EXERCISE REQUIREMENTS.
Go through the records below and copy out every line that contains the word "tabMesh".

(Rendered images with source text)
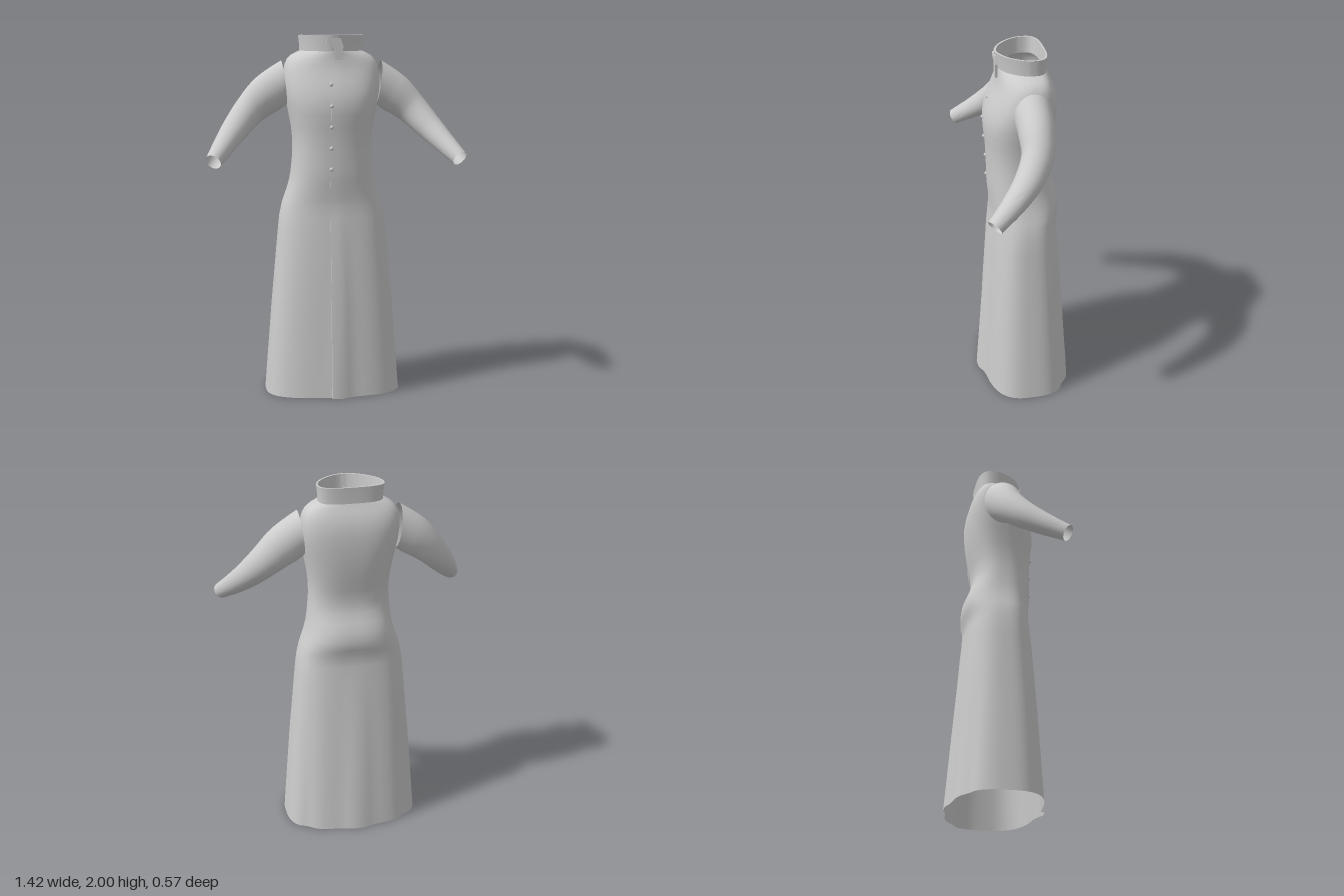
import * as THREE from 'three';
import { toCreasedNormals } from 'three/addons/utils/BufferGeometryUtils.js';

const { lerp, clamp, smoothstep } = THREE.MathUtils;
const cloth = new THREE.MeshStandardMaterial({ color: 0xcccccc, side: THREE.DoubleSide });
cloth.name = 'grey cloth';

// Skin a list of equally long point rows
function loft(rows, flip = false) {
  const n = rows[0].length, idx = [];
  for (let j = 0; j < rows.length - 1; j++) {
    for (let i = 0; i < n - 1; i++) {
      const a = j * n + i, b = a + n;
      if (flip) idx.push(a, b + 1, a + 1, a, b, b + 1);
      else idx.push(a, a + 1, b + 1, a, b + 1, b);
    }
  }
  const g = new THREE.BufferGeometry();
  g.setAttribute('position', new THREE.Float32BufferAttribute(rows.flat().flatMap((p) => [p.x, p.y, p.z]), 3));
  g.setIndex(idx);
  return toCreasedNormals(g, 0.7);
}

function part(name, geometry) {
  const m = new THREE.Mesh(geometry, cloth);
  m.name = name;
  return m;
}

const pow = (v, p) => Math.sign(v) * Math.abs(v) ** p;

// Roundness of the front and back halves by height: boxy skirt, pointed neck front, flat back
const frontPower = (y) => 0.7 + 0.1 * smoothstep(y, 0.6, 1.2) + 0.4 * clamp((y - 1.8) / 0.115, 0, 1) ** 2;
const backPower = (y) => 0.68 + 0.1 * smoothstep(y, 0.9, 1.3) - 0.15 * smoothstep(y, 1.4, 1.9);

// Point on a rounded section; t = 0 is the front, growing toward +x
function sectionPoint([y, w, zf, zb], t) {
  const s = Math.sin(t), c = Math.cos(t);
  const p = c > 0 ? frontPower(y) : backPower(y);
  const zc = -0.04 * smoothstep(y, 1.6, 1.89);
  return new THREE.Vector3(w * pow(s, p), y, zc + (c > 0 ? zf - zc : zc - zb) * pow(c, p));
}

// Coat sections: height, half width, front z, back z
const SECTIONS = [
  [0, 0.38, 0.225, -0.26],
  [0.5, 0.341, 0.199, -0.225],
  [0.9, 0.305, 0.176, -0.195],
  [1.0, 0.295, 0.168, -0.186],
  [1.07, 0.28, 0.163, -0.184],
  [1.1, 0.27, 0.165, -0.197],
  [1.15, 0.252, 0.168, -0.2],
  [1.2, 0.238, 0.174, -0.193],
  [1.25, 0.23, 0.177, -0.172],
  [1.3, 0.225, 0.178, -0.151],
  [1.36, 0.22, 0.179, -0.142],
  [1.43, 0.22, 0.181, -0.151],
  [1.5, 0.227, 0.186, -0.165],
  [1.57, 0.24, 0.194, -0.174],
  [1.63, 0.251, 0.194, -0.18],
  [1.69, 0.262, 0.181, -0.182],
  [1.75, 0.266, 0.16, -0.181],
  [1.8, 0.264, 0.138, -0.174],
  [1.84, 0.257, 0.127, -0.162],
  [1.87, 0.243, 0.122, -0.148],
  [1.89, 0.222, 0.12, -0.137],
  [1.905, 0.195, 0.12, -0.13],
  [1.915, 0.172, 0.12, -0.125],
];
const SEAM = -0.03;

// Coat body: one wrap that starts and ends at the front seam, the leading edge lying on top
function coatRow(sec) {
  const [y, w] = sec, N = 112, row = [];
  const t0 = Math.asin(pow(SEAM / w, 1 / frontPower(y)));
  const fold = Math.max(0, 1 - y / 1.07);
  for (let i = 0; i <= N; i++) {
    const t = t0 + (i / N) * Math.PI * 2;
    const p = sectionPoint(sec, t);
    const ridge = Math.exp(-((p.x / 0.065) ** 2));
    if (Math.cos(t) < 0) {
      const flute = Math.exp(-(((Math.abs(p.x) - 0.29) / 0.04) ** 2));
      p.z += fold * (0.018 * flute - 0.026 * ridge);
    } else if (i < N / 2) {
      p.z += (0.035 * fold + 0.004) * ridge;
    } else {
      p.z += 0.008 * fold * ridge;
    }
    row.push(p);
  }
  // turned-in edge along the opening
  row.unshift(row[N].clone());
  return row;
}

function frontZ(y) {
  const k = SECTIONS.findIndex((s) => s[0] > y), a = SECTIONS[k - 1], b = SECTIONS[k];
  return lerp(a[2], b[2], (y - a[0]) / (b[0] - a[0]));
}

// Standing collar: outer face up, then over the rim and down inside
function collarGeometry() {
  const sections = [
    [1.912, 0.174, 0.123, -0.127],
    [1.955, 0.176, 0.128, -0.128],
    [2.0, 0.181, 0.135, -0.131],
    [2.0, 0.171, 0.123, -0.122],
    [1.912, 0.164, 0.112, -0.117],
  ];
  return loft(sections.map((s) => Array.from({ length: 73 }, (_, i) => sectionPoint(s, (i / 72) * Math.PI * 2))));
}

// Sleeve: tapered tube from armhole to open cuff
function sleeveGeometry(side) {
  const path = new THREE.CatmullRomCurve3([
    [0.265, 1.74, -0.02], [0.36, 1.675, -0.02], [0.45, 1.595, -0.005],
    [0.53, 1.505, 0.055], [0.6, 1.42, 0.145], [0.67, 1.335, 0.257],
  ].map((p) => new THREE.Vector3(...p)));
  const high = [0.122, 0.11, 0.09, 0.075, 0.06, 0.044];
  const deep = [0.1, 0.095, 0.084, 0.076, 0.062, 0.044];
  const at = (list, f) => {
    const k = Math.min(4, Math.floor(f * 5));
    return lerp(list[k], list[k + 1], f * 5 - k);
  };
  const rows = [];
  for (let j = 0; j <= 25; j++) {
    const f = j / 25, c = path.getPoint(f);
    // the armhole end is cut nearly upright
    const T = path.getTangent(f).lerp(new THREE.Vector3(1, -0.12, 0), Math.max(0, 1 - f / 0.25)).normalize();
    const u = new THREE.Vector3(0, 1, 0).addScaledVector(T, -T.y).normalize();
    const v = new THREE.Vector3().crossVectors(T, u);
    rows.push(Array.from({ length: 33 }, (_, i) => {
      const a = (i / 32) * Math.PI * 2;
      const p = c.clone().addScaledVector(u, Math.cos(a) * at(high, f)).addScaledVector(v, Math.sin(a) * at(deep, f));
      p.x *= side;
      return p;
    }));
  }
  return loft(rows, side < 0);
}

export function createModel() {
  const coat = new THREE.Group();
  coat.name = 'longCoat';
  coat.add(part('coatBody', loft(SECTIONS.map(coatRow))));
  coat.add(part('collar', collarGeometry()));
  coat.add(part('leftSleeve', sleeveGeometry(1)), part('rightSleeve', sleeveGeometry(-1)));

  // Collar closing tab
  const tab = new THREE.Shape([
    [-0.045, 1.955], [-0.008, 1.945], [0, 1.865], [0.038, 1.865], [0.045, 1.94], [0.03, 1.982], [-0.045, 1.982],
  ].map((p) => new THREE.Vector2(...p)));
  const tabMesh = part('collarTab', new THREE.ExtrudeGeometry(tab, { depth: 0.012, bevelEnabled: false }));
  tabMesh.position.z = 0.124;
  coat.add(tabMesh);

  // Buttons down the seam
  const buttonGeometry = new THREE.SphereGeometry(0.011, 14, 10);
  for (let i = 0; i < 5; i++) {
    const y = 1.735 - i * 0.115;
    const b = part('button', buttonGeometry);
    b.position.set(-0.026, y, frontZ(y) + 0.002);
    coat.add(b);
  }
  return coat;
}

OUTPUT.
  const tabMesh = part('collarTab', new THREE.ExtrudeGeometry(tab, { depth: 0.012, bevelEnabled: false }));
  tabMesh.position.z = 0.124;
  coat.add(tabMesh);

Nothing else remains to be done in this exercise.